The new DeBary City Council began the new year by reminding City Council Member Stephen Bacon not to repeat improper conduct — and Bacon joined in supporting the warning.
Bacon, according to city documents, improperly engaged with DeBary employees, chatting with one female employee about how women in Saudi Arabia become sex slaves, and asking another employee to fix his personal computer.
“The City of DeBary needs to be an employer where employees feel safe,” Mayor Karen Chasez said at the City Council’s Jan. 9 meeting, adding “Council Member Bacon’s interactions were inappropriate.”
With a unanimous vote, the council adopted a resolution finding Bacon had been involved in several incidents that prompted city employees “to complain or raise concerns with the city manager.”
The resolution warned any further “confirmed incidents … may result in the City Council taking further enforcement, disciplinary and/or other actions against Council Member Bacon in the City Council’s discretion.”
Chasez added, “That action could be something as severe as removal from office.”
Chasez is the city’s first female mayor. Four of five members on the City Council are women; Bacon is the only man.
How did it begin?
The story began almost two years ago. Bacon, according to city records, went to Finance Director Elizabeth Bauer’s office in CIty Hall on Feb. 27, 2017, and talked about a recent audit.
According to Bauer’s written statement about the encounter: “Then he proceeded to tell me the Koran says that in Saudi Arabia, if you are a married woman walking down the street with your children and you get kidnapped — you become the property of the person that kidnapped you — even if you are married. Then the kidnapper makes you their sex slave. Then he asked what I thought about that. I didn’t answer. Then he asked me again. I said I don’t talk about religion.
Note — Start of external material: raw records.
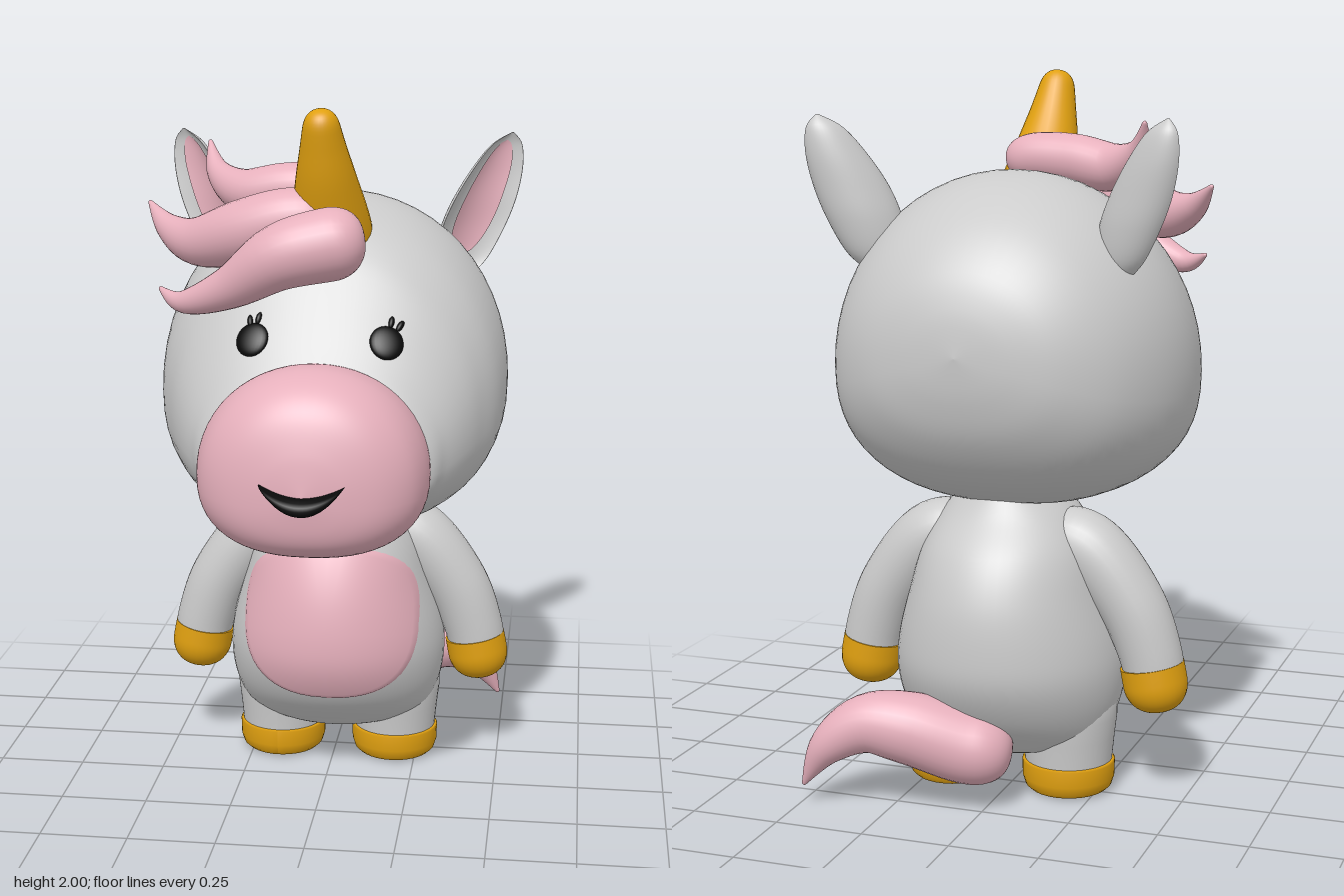
import * as THREE from 'three';

const mat = (color, side = THREE.FrontSide) => new THREE.MeshStandardMaterial({ color, side });
const GREY = mat(0xcccccc), PINK = mat(0xe6b0bc), GOLD = mat(0xe0a010), BLACK = mat(0x0a0a0a);
const PINK_THIN = mat(0xe6b0bc, THREE.DoubleSide);
const V = (x, y, z) => new THREE.Vector3(x, y, z);
const TAU = Math.PI * 2;

// Smooth interpolation through rows of numbers, t in 0..1
function sample(rows, t) {
  const n = rows.length - 1, f = t * n, i = Math.min(Math.floor(f), n - 1), u = f - i;
  const row = (k) => rows[Math.max(0, Math.min(n, k))];
  return rows[0].map((_, c) => {
    const a = row(i - 1)[c], b = row(i)[c], d = row(i + 1)[c], e = row(i + 2)[c];
    return b + 0.5 * u * (d - a + u * (2 * a - 5 * b + 4 * d - e + u * (3 * (b - d) + e - a)));
  });
}

// Cosine or sine bent towards a superellipse of exponent n
const bend = (v, n) => Math.sign(v) * Math.pow(Math.abs(v), 2 / n);

// Skin over rings of points that run counter-clockwise about the loft direction
function loft(rings, capStart = true, capEnd = true) {
  const m = rings[0].length, pts = rings.flat(), index = [];
  for (let i = 0; i < rings.length - 1; i++) {
    for (let j = 0; j < m; j++) {
      const a = i * m + j, b = i * m + (j + 1) % m;
      index.push(a, b, b + m, a, b + m, a + m);
    }
  }
  const cap = (ring, base, flip) => {
    const c = pts.length;
    pts.push(ring.reduce((s, p) => s.add(p), V(0, 0, 0)).divideScalar(m));
    for (let j = 0; j < m; j++) {
      const a = base + j, b = base + (j + 1) % m;
      index.push(c, flip ? b : a, flip ? a : b);
    }
  };
  if (capStart) cap(rings[0], 0, true);
  if (capEnd) cap(rings[rings.length - 1], (rings.length - 1) * m, false);
  const geo = new THREE.BufferGeometry().setFromPoints(pts);
  geo.setIndex(index);
  geo.computeVertexNormals();
  return geo;
}

const makeRings = (steps, segs, fn) => Array.from({ length: steps + 1 }, (_, i) =>
  Array.from({ length: segs }, (_, j) => fn(i / steps, (j / segs) * TAU)));

// Tapered tube through rows [x, y, z, radius] with rounded ends
function taperTube(rows, roundStart = true) {
  const at = (t) => V(...sample(rows, t));
  const first = at(0), last = at(1);
  const round = (d, r) => {
    const s = Math.min(1, d / r);
    return Math.pow(1 - Math.pow(1 - s, 2.4), 1 / 2.4);
  };
  return loft(makeRings(44, 28, (u, a) => {
    const t = (1 - Math.cos(Math.PI * u)) / 2;
    const p = at(t), r = Math.max(0.003, sample(rows, t)[3]);
    const dir = at(Math.min(1, t + 0.01)).sub(at(Math.max(0, t - 0.01))).normalize();
    const side = V(0, 0, 1).cross(dir).normalize(), up = dir.clone().cross(side);
    let k = round(p.distanceTo(last), r);
    if (roundStart) k *= round(p.distanceTo(first), r);
    const q = Math.max(0.001, r * k);
    return p.addScaledVector(side, q * Math.cos(a)).addScaledVector(up, q * Math.sin(a));
  }));
}

// Rounded volume along z through rows [z, half width, top, bottom], widest below the middle
function headLoft(rows) {
  return loft(makeRings(64, 56, (t, a) => {
    const [z, hw, top, bottom] = sample(rows, t);
    const cy = bottom + 0.42 * (top - bottom), s = Math.sin(a), n = s > 0 ? 2.05 : 2.4;
    return V(Math.max(0.001, hw) * bend(Math.cos(a), n),
      cy + (s > 0 ? top - cy : cy - bottom) * bend(s, n), z);
  }));
}

function mirrored(geo) {
  const g = geo.clone(), ix = g.index.array;
  g.scale(-1, 1, 1);
  for (let i = 0; i < ix.length; i += 3) [ix[i + 1], ix[i + 2]] = [ix[i + 2], ix[i + 1]];
  g.computeVertexNormals();
  return g;
}

// Torso rows: [y, half width, front z, back z]
const TORSO = [
  [0.12, 0.002, -0.23, -0.232], [0.125, 0.17, -0.1, -0.36], [0.17, 0.27, -0.03, -0.42],
  [0.25, 0.31, 0.05, -0.49], [0.35, 0.325, 0.1, -0.54], [0.45, 0.315, 0.11, -0.55],
  [0.58, 0.28, 0.09, -0.535], [0.7, 0.245, 0.045, -0.485], [0.8, 0.19, -0.02, -0.4],
  [0.86, 0.13, -0.06, -0.36],
];

function torsoFront(x, y) {
  let lo = 0, hi = 1;
  for (let i = 0; i < 30; i++) {
    const mid = (lo + hi) / 2;
    if (sample(TORSO, mid)[0] < y) lo = mid; else hi = mid;
  }
  const [, hw, f, b] = sample(TORSO, lo);
  return (f + b) / 2 + ((f - b) / 2) * Math.sqrt(Math.max(0, 1 - (x / hw) ** 2));
}

// Cupped ear and its lining
function earGeometries() {
  const rows = [ // x, y, z, half width
    [0.335, 1.455, -0.335, 0.03], [0.35, 1.51, -0.335, 0.08], [0.38, 1.6, -0.34, 0.103],
    [0.415, 1.69, -0.35, 0.103], [0.45, 1.78, -0.37, 0.083], [0.475, 1.85, -0.388, 0.05],
    [0.49, 1.885, -0.4, 0.004],
  ];
  const N = V(0.5, 0, 0.866), W = V(0.866, 0, -0.5);
  const place = (t, across, out) => {
    const [x, y, z, w] = sample(rows, t);
    return V(x, y, z).addScaledVector(W, w * across).addScaledVector(N, w * out);
  };
  const shell = loft(makeRings(36, 36, (t, a) => {
    const c = Math.cos(a);
    return place(t, Math.sin(a), c > 0 ? -0.35 * c * c : 0.7 * c);
  }));
  const lining = new THREE.PlaneGeometry(1, 1, 10, 24), pos = lining.attributes.position;
  for (let i = 0; i < pos.count; i++) {
    const v = pos.getY(i) * 2;
    const c = pos.getX(i) * 2 * 0.6 * Math.sqrt(Math.max(0, 1 - v ** 4));
    const p = place(0.54 + 0.34 * v, c, -0.35 * (1 - c * c) + 0.08);
    pos.setXYZ(i, p.x, p.y, p.z);
  }
  lining.computeVertexNormals();
  return [shell, lining];
}

export function createModel() {
  const model = new THREE.Group();
  const body = new THREE.Group(); // mirror-symmetric parts
  body.name = 'body';
  body.position.x = 0.01;
  model.add(body);
  const add = (parent, name, geo, material) => {
    const mesh = new THREE.Mesh(geo, material);
    mesh.name = name;
    parent.add(mesh);
    return mesh;
  };
  const pair = (name, geo, material) => {
    add(body, 'left' + name, geo, material);
    add(body, 'right' + name, mirrored(geo), material);
  };

  // Head and muzzle
  add(body, 'head', headLoft([
    [-0.66, 0, 1.281, 1.28], [-0.645, 0.15, 1.4, 1.16], [-0.6, 0.28, 1.51, 1.04],
    [-0.5, 0.395, 1.62, 0.92], [-0.35, 0.47, 1.705, 0.84], [-0.18, 0.5, 1.735, 0.812],
    [0, 0.485, 1.69, 0.805], [0.12, 0.44, 1.6, 0.815], [0.2, 0.4, 1.48, 0.84],
    [0.27, 0.355, 1.37, 0.865], [0.33, 0.31, 1.28, 0.9], [0.36, 0.2, 1.2, 0.97],
  ]), GREY);
  add(body, 'muzzle', headLoft([
    [0.2, 0.27, 1.28, 0.86], [0.25, 0.3, 1.315, 0.842], [0.33, 0.315, 1.335, 0.83],
    [0.42, 0.31, 1.338, 0.828], [0.5, 0.28, 1.31, 0.845], [0.56, 0.215, 1.25, 0.875],
    [0.595, 0.12, 1.15, 0.93], [0.611, 0.002, 1.041, 1.04],
  ]), PINK);

  // Smiling mouth, a bent spindle
  add(body, 'mouth', loft(makeRings(32, 16, (u, a) => {
    const t = -Math.cos(Math.PI * u), k = Math.max(0.001, 1 - t * t);
    return V(0.112 * t, 1.015 + 0.055 * t * t + 0.026 * k * Math.cos(a),
      0.6 + 0.055 * Math.pow(k, 0.4) * Math.sin(a));
  })), BLACK);

  // Eyes with two lashes each
  const ball = new THREE.SphereGeometry(1, 24, 16);
  for (const [side, lashes] of [[1, [[0.014, 0.06], [0.038, 0.05]]], [-1, [[-0.014, 0.054], [0.01, 0.062]]]]) {
    const eye = new THREE.Group();
    eye.name = side > 0 ? 'leftEye' : 'rightEye';
    eye.position.set(0.184 * side, 1.378, 0.237);
    eye.quaternion.setFromUnitVectors(V(0, 0, 1), V(0.47 * side, 1, 1.4).normalize());
    add(eye, 'pupil', ball, BLACK).scale.set(0.047, 0.05, 0.016);
    for (const [x, y] of lashes) {
      const lash = add(eye, 'lash', ball, BLACK);
      lash.position.set(x, y, 0);
      lash.scale.set(0.009, 0.02, 0.012);
      lash.rotation.z = -x * 14;
    }
    body.add(eye);
  }

  // Ears
  const [shell, lining] = earGeometries();
  pair('Ear', shell, GREY);
  pair('EarLining', lining, PINK_THIN);

  // Torso and belly patch
  add(body, 'torso', loft(makeRings(56, 56, (t, a) => {
    const [y, hw, f, b] = sample(TORSO, t);
    return V(hw * Math.sin(a), y, (f + b) / 2 + ((f - b) / 2) * Math.cos(a));
  })), GREY);
  add(body, 'bellyPatch', loft(makeRings(24, 56, (t, a) => {
    const r = Math.max(0.01, 1 - t);
    const x = 0.267 * r * bend(Math.cos(a), 2.6), y = 0.5 + 0.232 * r * bend(Math.sin(a), 2.6);
    return V(x, y, torsoFront(x, y) + (t === 0 ? -0.01 : 0.006));
  }), false), PINK);

  // Arms and front hooves
  const az = -0.235;
  pair('Arm', taperTube([[0.1, 0.74, az, 0.08], [0.23, 0.7, az, 0.1], [0.35, 0.56, az, 0.095],
    [0.41, 0.42, az, 0.088], [0.433, 0.29, az, 0.082]]), GREY);
  pair('FrontHoof', taperTube([[0.416, 0.385, az, 0.09], [0.428, 0.32, az, 0.09],
    [0.437, 0.252, az, 0.087]], false), GOLD);

  // Legs and rear hooves
  const lathe = (pts) => new THREE.LatheGeometry(pts.map((p) => new THREE.Vector2(...p)), 40).translate(0.174, 0, az);
  pair('Leg', lathe([[0.122, 0.07], [0.124, 0.1], [0.13, 0.16], [0.137, 0.22], [0.138, 0.28], [0.11, 0.35], [0, 0.38]]), GREY);
  pair('RearHoof', lathe([[0, 0], [0.095, 0], [0.11, 0.004], [0.122, 0.015], [0.13, 0.04],
    [0.131, 0.085], [0.127, 0.09], [0, 0.09]]), GOLD);

  // Horn
  add(model, 'horn', taperTube([[0.02, 1.58, 0, 0.11], [0.018, 1.66, 0.035, 0.113],
    [0.012, 1.8, 0.105, 0.085], [0.008, 1.9, 0.145, 0.062], [0.005, 1.995, 0.178, 0.042]], false), GOLD);

  // Mane locks, from thick root to curled tip
  add(model, 'frontLock', taperTube([[0.13, 1.65, 0.2, 0.095], [0.03, 1.64, 0.22, 0.1], [-0.1, 1.605, 0.235, 0.09],
    [-0.24, 1.515, 0.2, 0.06], [-0.38, 1.462, 0.15, 0.032], [-0.46, 1.49, 0.09, 0.005]]), PINK);
  add(model, 'middleLock', taperTube([[0.04, 1.69, 0.09, 0.07], [-0.08, 1.69, 0.1, 0.088], [-0.22, 1.65, 0.075, 0.09],
    [-0.36, 1.61, 0.01, 0.07], [-0.46, 1.635, -0.07, 0.04], [-0.535, 1.7, -0.15, 0.005]]), PINK);
  add(model, 'backLock', taperTube([[0.08, 1.74, -0.04, 0.055], [0.0, 1.76, -0.045, 0.068], [-0.12, 1.755, -0.055, 0.072],
    [-0.24, 1.74, -0.085, 0.065], [-0.33, 1.785, -0.155, 0.036], [-0.368, 1.87, -0.225, 0.005]]), PINK);

  // Tail
  add(model, 'tail', taperTube([[-0.07, 0.165, -0.45, 0.09], [0.05, 0.175, -0.47, 0.105], [0.2, 0.225, -0.52, 0.1],
    [0.32, 0.235, -0.555, 0.082], [0.42, 0.17, -0.59, 0.052], [0.49, 0.055, -0.6, 0.005]]), PINK);

  return model;
}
He said he was not talking about religion. I said well you started this by asking if I follow the Koran.”
Bauer later told City Manager Ron McLemore about Bacon’s remarks. McLemore also wrote his own account of her complaint.
Bauer later noted McLemore and City Attorney Kurt Ardaman promised they would “talk to Mr. Bacon.”
After a few days had passed, Bauer raised the matter again with McLemore.
“I would like Ron and/or the City Attorney to talk to Mr. Bacon asap so I don’t have to worry everyday that he may come to my office or anywhere else and talk to me in a sexually harrassing [sic] way again,” she wrote, in a follow-up statement.
Weeks later, Bacon met with Ardaman to discuss his conversation with Bauer.
“Council Member Stephen Bacon acknowledges the substance of and apologizes for his conversation with Liz Bauer that occurred on February 27, 2017,” Ardaman wrote.
Ardaman further noted, “Council Member Bacon understands that he should not have made the statements he made to Ms. Bauer and will not make such statements to either her or others in the future.”
Fast-forward to fall 2018
DeBary Information Technology Director and Records Manager Eric Frankton provided a summary of a visit at City Hall, during which Bacon asked Frankton to work on Bacon’s personal computer.
“Mr. Bacon went into my office and put his personal computer on my desk. I stood in the doorway and would not enter my office. I attempted to explain that it was starting to blur the line between what is acceptable and not,” Frankton wrote about the Sept. 24, 2018, incident.
“I explained that he was asking me to fix his personal computer to do City business while I’m ‘on the clock’ and being paid with tax dollars. Mr. Bacon became agitated and kept asking me to look at it saying it would only take a few minutes. … He accused me of wasting his time by coming down to City Hall and me not looking at it,” Frankton wrote.
Frankton also noted that Bacon “took his personal computer and left.”
Under DeBary’s charter, individual council members may not order or direct administrative staffers to do anything. The City Council, instead, hires a city manager who is in charge of directing city employees.
In 2016, the City Council concluded that then-Mayor Clint Johnson had violated the charter by ordering Frankton and former City Manager Dan Parrott to do particular tasks. The City Council expelled Johnson from office in 2016.
Despite admonitions to avoid contact with Bauer, Bacon approached her during a break in the Nov. 7 City Council meeting, Bauer reported.
“Mr. Bacon came over to the staff table and stood over me in my personal space and began berating me in an aggressive manner about how I do my job,” Bauer wrote in a memo to McLemore.
“The situation made me very uncomfortable. Mr. Bacon has been told by the attorney and by you several times not to communicate with me directly because of what he did to me in February 2017 but he is not abiding by that agreement,” she later wrote
When The Beacon first confronted Bacon about the incidents, he dismissed them as “fake news.” He also threatened to sue for defamation if a story about the incidents was published.
“I’m straight as an arrow,” Bacon said.
When the resolution dealing with his “interaction with city staff” came up for action, Bacon was silent. The resolution reminds Bacon not to give specific orders to city staffers or to ask any city employee to work on his personal equipment; to offer his ideas about improving city government to the city manager only; and to “not initiate any one-on-one communication or in interaction with Ms. Elizabeth Bauer.”